Plants either reproduce sexually or asexually, depending on the type of plant. In sexual reproduction, two germ cells, or gametes, fuse to create the beginning of a genetically unique offspring. In asexual reproduction, a plant cell splits in two to create a genetically identical offspring. During sexual reproduction,…
What are the changes in a flower after fertilization?
Fertilization. Flowers attract insects and birds or else rely on the wind or another medium to take the male gametes in the form of pollen from the male flower to
How is an egg fertilized in a flowering plant?
Fertilization. The pollen tube expands down the style to the opening of the ovary and deposits the sperm at the egg. The sperm and egg each contain half of the genetic material needed to form a new plant. When they combine, the sexual union is complete and the egg is fertilized. The fertilized egg will develop into a plant seed.
What happens to the flower after fertilization?

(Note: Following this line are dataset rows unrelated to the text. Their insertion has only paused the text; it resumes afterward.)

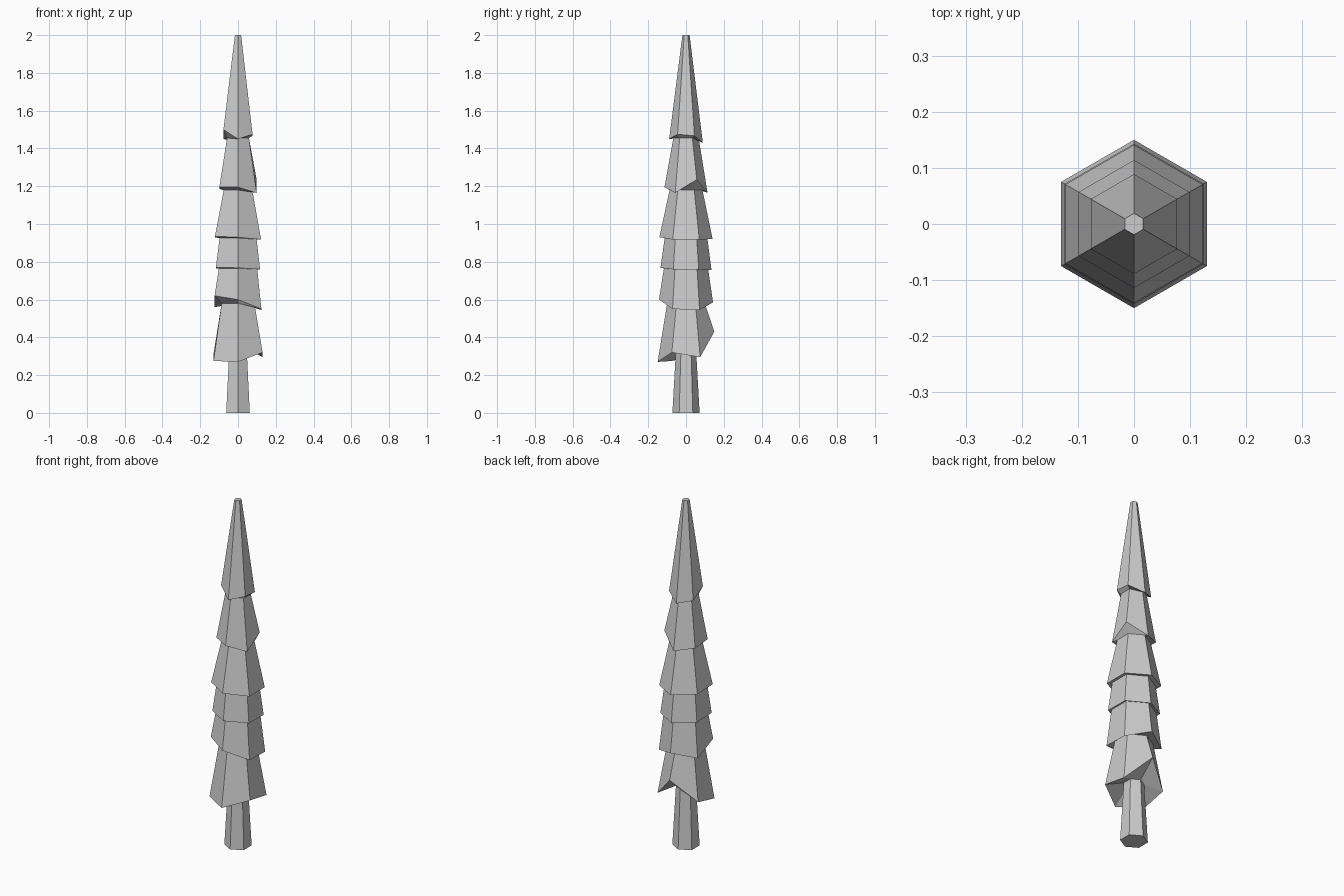
import bpy, bmesh
from math import cos, sin, radians

if "Cube" in bpy.data.objects:
    bpy.data.objects.remove(bpy.data.objects["Cube"])

# corner order: front, front right, back right, back, back left, front left
ANGLES = [radians(-90 + 60 * i) for i in range(6)]


def ring(bm, r, z):
    zs = z if isinstance(z, list) else [z] * 6
    return [bm.verts.new((r * cos(a), r * sin(a), h)) for a, h in zip(ANGLES, zs)]


def loft(name, sections, cap_bottom=False, cap_top=False):
    """Hexagonal skin through (radius, height or six heights) sections."""
    bm = bmesh.new()
    rings = [ring(bm, r, z) for r, z in sections]
    for lo, hi in zip(rings, rings[1:]):
        for i in range(6):
            j = (i + 1) % 6
            bm.faces.new((lo[i], lo[j], hi[j], hi[i]))
    if cap_bottom:
        bm.faces.new(rings[0][::-1])
    if cap_top:
        bm.faces.new(rings[-1])
    me = bpy.data.meshes.new(name)
    bm.to_mesh(me)
    bm.free()
    ob = bpy.data.objects.new(name, me)
    bpy.context.collection.objects.link(ob)


# trunk
loft("trunk", [(0.072, 0), (0.053, 0.34)], cap_bottom=True)

# branch tiers: inner radius, inner height, skirt radius, ragged hem heights, top radius, top height
TIERS = [
    (0.053, 0.34, 0.15, [0.27, 0.32, 0.295, 0.43, 0.31, 0.275], 0.1, 0.58),
    (0.1, 0.58, 0.143, [0.60, 0.55, 0.545, 0.585, 0.56, 0.62], 0.117, 0.765),
    (0.117, 0.765, 0.135, [0.768, 0.76, 0.758, 0.757, 0.765, 0.77], 0.113, 0.925),
    (0.113, 0.925, 0.141, [0.93, 0.918, 0.918, 0.92, 0.93, 0.935], 0.087, 1.18),
    (0.087, 1.18, 0.114, [1.195, 1.165, 1.235, 1.165, 1.185, 1.195], 0.067, 1.455),
    (0.067, 1.455, 0.089, [1.45, 1.475, 1.467, 1.43, 1.45, 1.50], 0.019, 2.0),
]
for n, (ri, zi, ro, hem, rt, zt) in enumerate(TIERS, 1):
    loft(f"branch_tier_{n}", [(ri, zi), (ro, hem), (rt, zt)], cap_top=(n == len(TIERS)))
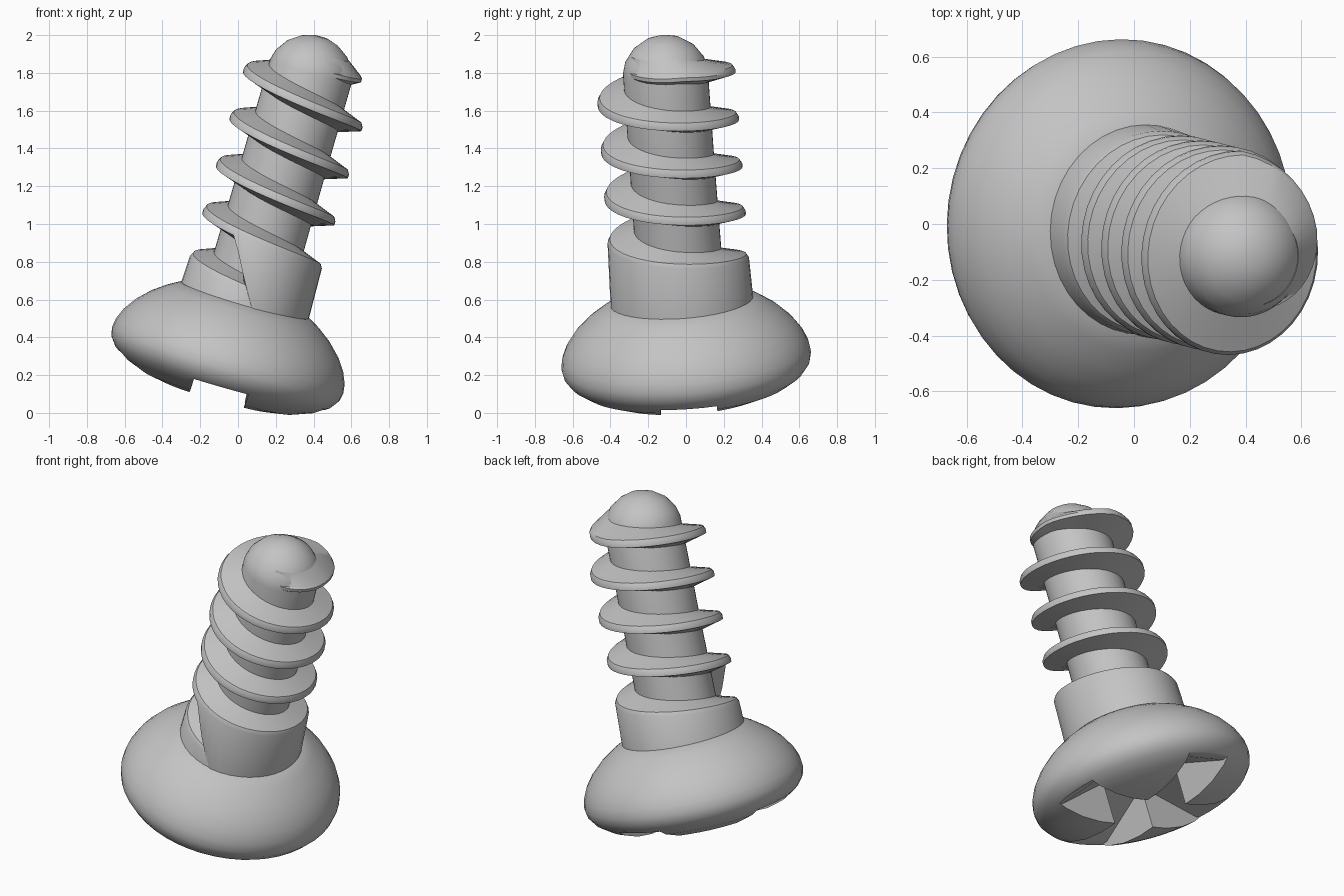
import bpy, bmesh, math
from mathutils import Vector, Matrix

if "Cube" in bpy.data.objects:
    bpy.data.objects.remove(bpy.data.objects["Cube"])

steel = bpy.data.materials.new("plain grey steel")
steel.use_nodes = True
grey = (0.55, 0.55, 0.55, 1)
steel.diffuse_color = grey
steel.node_tree.nodes["Principled BSDF"].inputs["Base Color"].default_value = grey

# Every part is built upright on its own axis, then leaned over together
axis = Vector((0.288, -0.072, 1)).normalized()
lean = Matrix.Translation((-0.063, 0.003, 0.25)) @ \
    Vector((0, 0, 1)).rotation_difference(axis).to_matrix().to_4x4()


def make(name, bm, angle=40):
    bmesh.ops.recalc_face_normals(bm, faces=bm.faces)
    mesh = bpy.data.meshes.new(name)
    bm.to_mesh(mesh)
    bm.free()
    mesh.materials.append(steel)
    ob = bpy.data.objects.new(name, mesh)
    bpy.context.collection.objects.link(ob)
    ob.matrix_world = lean
    smooth(ob, angle)
    return ob


def smooth(ob, angle):
    bpy.ops.object.select_all(action='DESELECT')
    ob.select_set(True)
    bpy.context.view_layer.objects.active = ob
    bpy.ops.object.shade_smooth_by_angle(angle=math.radians(angle))


def skin(bm, rings):
    """Join successive rings of points and cap both ends."""
    rows = [[bm.verts.new(p) for p in ring] for ring in rings]
    for a, b in zip(rows, rows[1:]):
        for i in range(len(a)):
            j = (i + 1) % len(a)
            bm.faces.new((a[i], a[j], b[j], b[i]))
    bm.faces.new(rows[0])
    bm.faces.new(rows[-1])


def polar(r, a, z, oval=1.0):
    return Vector((r * math.cos(a), r * oval * math.sin(a), z))


def lathe(name, profile, oval=1.0, steps=48):
    bm = bmesh.new()
    skin(bm, [[polar(r, math.tau * i / steps, z, oval) for i in range(steps)]
              for r, z in profile])
    return make(name, bm)


# Domed head, slightly oval
head = lathe("head", [
    (0.12, -0.172), (0.3, -0.17), (0.42, -0.148), (0.53, -0.105), (0.595, -0.06),
    (0.628, -0.015), (0.637, 0.03), (0.63, 0.08), (0.605, 0.14), (0.56, 0.205),
    (0.495, 0.27), (0.42, 0.325), (0.36, 0.36), (0.1, 0.4)], 1.04)

# Cross recess under the head: two bars with floors that deepen to the centre
for turn in (0, math.pi / 2):
    bm = bmesh.new()
    side = [(-0.7, -0.075), (-0.53, -0.075), (-0.15, 0.09), (0.15, 0.09),
            (0.53, -0.075), (0.7, -0.075), (0.7, -0.4), (-0.7, -0.4)]
    spin = Matrix.Rotation(turn, 3, 'Z')
    skin(bm, [[spin @ Vector((x, y, z)) for x, z in side] for y in (-0.15, 0.15)])
    cutter = make("recess_cutter", bm)
    cutter.hide_render = True
    cut = head.modifiers.new("recess", 'BOOLEAN')
    cut.object = cutter
    cut.operation = 'DIFFERENCE'
    cut.solver = 'EXACT'
    bpy.context.view_layer.objects.active = head
    bpy.ops.object.modifier_apply(modifier=cut.name)
    bpy.data.objects.remove(cutter)
smooth(head, 30)

# Shaft with a rounded tip
lathe("shaft", [(0.23, 0.3), (0.225, 1.1), (0.225, 1.63), (0.21, 1.685),
                (0.165, 1.75), (0.1, 1.795), (0.04, 1.815)])

# Collar core beneath the lowest turn of thread
lathe("collar", [(0.36, 0.26), (0.35, 0.34), (0.342, 0.41), (0.32, 0.44)], 1.06)

# Spiral thread, fading out at the tip and thickening into the collar
PITCH, STEPS = 0.26, 40
bm = bmesh.new()
rings = []
first, last = -0.2, 5.4
for i in range(int((last - first) * STEPS) + 1):
    turn = first + i / STEPS
    a = math.tau * turn
    z = min(1.66, 1.675 - PITCH * turn)
    fade = min(1, (turn - first) / 0.45)
    r = 0.205 + 0.14 * fade
    oval = 1 + 0.075 * fade
    fill = min(1, max(0, (turn - 3.68) / 0.12))
    low = z - 0.02 + (0.27 - z) * fill
    root_low = z - 0.07 + (0.27 - z) * fill
    rings.append([polar(0.18, a, z + 0.075), polar(r - 0.012, a, z + 0.022 * fade, oval),
                  polar(r, a, z, oval), polar(r + 0.01 * fill, a, low, oval),
                  polar(0.18, a, root_low)])
skin(bm, rings)
make("thread", bm, 35)
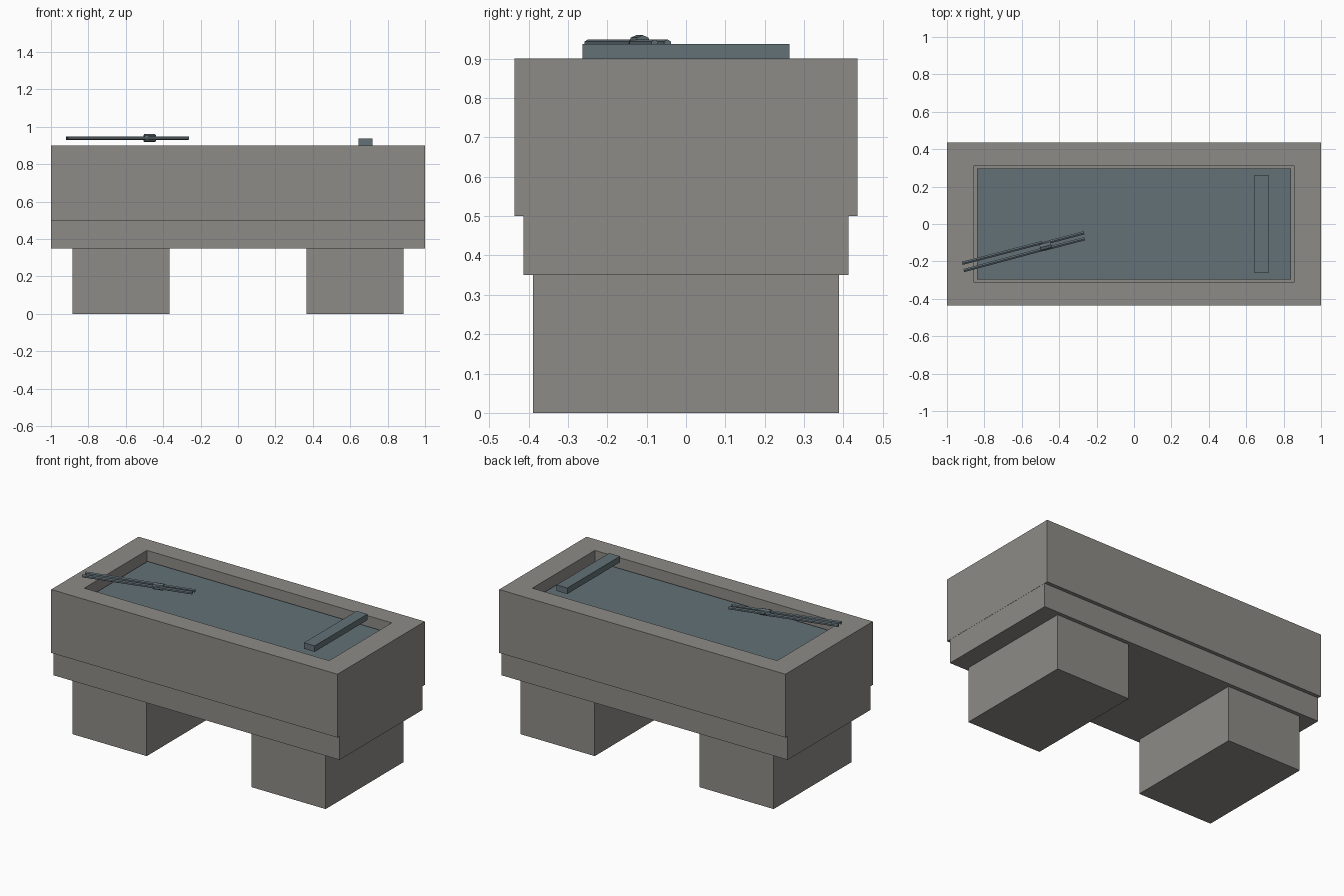
import bpy, math
from mathutils import Vector

if "Cube" in bpy.data.objects:
    bpy.data.objects.remove(bpy.data.objects["Cube"])


def material(name, rgb):
    m = bpy.data.materials.new(name)
    m.diffuse_color = (*rgb, 1)
    m.use_nodes = True
    m.node_tree.nodes["Principled BSDF"].inputs["Base Color"].default_value = m.diffuse_color
    return m


STONE = material("grey stone", (0.27, 0.26, 0.24))
STEEL = material("blue grey steel", (0.125, 0.165, 0.185))


def box(name, x, y, z, mat):
    """Box from (min, max) ranges on each axis."""
    bpy.ops.mesh.primitive_cube_add(size=1)
    o = bpy.context.object
    o.name = name
    o.location = [(r[0] + r[1]) / 2 for r in (x, y, z)]
    o.scale = [r[1] - r[0] for r in (x, y, z)]
    bpy.ops.object.transform_apply(location=True, rotation=False, scale=True)
    o.data.materials.append(mat)
    return o


def rod(name, a, b, r, mat, sides=6):
    """Faceted bar between two points."""
    a, b = Vector(a), Vector(b)
    bpy.ops.mesh.primitive_cylinder_add(vertices=sides, radius=r, depth=(b - a).length)
    o = bpy.context.object
    o.name = name
    o.location = (a + b) / 2
    o.rotation_euler = (b - a).to_track_quat('Z', 'Y').to_euler()
    o.data.materials.append(mat)
    return o


# legs and lower band
for side, s in (("left", -1), ("right", 1)):
    box(side + "_leg", sorted((s * 0.365, s * 0.885)), (-0.389, 0.389), (0, 0.35), STONE)
box("lower_band", (-0.999, 0.999), (-0.413, 0.413), (0.35, 0.5), STONE)

# trough body with recessed basin
trough = box("trough", (-1, 1), (-0.436, 0.436), (0.5, 0.9), STONE)
cutter = box("basin_cutter", (-0.855, 0.855), (-0.312, 0.312), (0.8, 1.0), STONE)
mod = trough.modifiers.new("basin", 'BOOLEAN')
mod.object = cutter
mod.operation = 'DIFFERENCE'
mod.solver = 'EXACT'
bpy.context.view_layer.objects.active = trough
bpy.ops.object.modifier_apply(modifier=mod.name)
bpy.data.objects.remove(cutter, do_unlink=True)

# water surface and cross bar
box("water", (-0.84, 0.84), (-0.298, 0.298), (0.8, 0.84), STEEL)
box("cross_bar", (0.645, 0.72), (-0.263, 0.263), (0.9, 0.938), STEEL)

# tongs: two handles, pivot, two jaws
Z = 0.939
rod("handle_back", (-0.918, -0.21, Z), (-0.49, -0.099, Z), 0.010, STEEL)
rod("handle_front", (-0.91, -0.249, Z), (-0.49, -0.136, Z), 0.010, STEEL)
rod("pivot", (-0.502, -0.126, Z), (-0.443, -0.110, Z), 0.021, STEEL, 8)
rod("jaw_back", (-0.48, -0.103, Z), (-0.267, -0.047, Z), 0.010, STEEL)
rod("jaw_front", (-0.48, -0.135, Z), (-0.264, -0.079, Z), 0.010, STEEL)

After fertilization is achieved, the flower petals are no longer needed, so they wither and fall away. The ovule develops into a seed, enclosed in its protective seed coat. In many species, the ovum develops into fruit. Both the seed coat and the fruit protect the seed and aid in seed dispersal.
How does sexual reproduction take place in flowering plants?
Sexual reproduction in flowering plants involves the production of male and female gametes, the transfer of the male gametes to the female ovules in a process called pollination. After pollination occurs, fertilization happens and the ovules grow into seeds within a fruit.
Where is in flowering plants does sexual reproduction take place?
Sexual reproduction in flowering plants centres around the flower . Within a flower, there are usually structures that produce both male gametes and female gametes. Inside the ovary there may develop one or more ovules.
How do flowering plants produce male gametes?
Formation of male gametes. In the anthers of a flower, certain diploid cells undergo meiosis, forming haploid spores (called microspores —”little spores”). These microspores divide by mitosis to form two-celled pollen, consisting of a tube cell and a generative cell. If the pollen reaches a receptive stigma (female plant part), the pollen germinates.